The patients who call for help over and over again may appear to emergency providers as not mentally stable. But can you even imagine having some or all of these symptoms going on at the same time? Wouldn’t you seem crazy if no one believed you? Knowing what my father went through, I feel I need to be an advocate and ask EMS and caretakers to take a step back and remember: they are scared and going through something that is very real to them. Compassion and understanding go a long way in patient care. Let’s try to be the voice of reason that they have lost. The choices we make and the manner in which we behave are a constant reflection on our professionalism.

Signs and symptoms of Lewy body dementia:

* Visual hallucinations. Sometimes one of the first symptoms of LBD, those affected may see colors, shapes, animals or people who aren’t there. Some people also experience sound (auditory), smell (olfactory) or touch (tactile) hallucinations.

* Movement disorders. Symptoms may be similar to those of Parkinson’s disease, such as slowed movement, rigid muscles, tremors or a shuffling walk.

* Poor regulation of body function. Blood pressure, pulse, sweating and the digestive process are regulated by a part of the nervous system that is often affected by LBD. This can result in dizziness, falls and bowel issues.

* Cognitive problems. Those affected may experience thinking (cognitive) problems similar to problems experienced in Alzheimer's disease, such as confusion, reduced attention span and eventually memory loss.

* Sleep difficulties. Those with LBD may have a sleep disorder called rapid eye movement (REM) sleep behavior disorder, which can cause them to physically act out dreams while asleep.

* Fluctuating attention. Those affected may experience frequent episodes of drowsiness, long periods of staring into space, long naps during the day or disorganized speech.

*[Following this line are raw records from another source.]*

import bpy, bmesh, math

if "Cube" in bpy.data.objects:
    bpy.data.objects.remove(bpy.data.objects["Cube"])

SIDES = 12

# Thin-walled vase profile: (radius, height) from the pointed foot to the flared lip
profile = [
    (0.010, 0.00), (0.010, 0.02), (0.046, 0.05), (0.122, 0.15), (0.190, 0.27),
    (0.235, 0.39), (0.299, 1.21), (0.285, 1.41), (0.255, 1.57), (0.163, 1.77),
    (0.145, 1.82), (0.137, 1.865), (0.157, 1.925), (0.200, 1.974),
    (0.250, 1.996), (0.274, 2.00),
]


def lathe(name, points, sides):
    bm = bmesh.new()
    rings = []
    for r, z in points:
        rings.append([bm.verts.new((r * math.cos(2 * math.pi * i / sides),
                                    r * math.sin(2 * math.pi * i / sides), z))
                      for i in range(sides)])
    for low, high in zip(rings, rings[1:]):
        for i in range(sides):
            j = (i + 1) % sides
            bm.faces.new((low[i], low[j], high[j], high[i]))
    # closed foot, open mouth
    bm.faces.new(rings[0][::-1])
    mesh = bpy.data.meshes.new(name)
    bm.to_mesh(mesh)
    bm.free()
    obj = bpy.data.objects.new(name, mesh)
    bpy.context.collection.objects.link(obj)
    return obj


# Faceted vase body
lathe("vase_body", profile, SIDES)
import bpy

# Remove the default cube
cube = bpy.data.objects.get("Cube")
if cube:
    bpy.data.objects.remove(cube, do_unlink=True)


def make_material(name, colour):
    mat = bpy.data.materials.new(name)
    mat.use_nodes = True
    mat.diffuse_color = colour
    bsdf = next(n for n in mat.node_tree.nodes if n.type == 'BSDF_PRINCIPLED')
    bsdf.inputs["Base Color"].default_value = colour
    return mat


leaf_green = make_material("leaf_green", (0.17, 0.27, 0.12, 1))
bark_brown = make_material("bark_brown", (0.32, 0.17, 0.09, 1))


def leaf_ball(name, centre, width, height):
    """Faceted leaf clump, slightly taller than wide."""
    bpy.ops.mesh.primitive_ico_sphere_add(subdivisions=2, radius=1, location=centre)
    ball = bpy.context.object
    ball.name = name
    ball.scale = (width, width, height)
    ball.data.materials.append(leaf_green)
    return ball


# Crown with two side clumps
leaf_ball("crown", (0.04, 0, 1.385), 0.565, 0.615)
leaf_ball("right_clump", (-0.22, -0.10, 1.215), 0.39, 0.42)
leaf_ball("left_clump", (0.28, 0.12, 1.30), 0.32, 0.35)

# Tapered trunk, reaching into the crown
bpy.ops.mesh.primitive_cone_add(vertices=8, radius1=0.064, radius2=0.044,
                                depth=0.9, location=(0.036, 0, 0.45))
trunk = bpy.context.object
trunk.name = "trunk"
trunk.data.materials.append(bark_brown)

* Depression.

By Susan Woelfel, ThedaStar Communication Specialist, EMT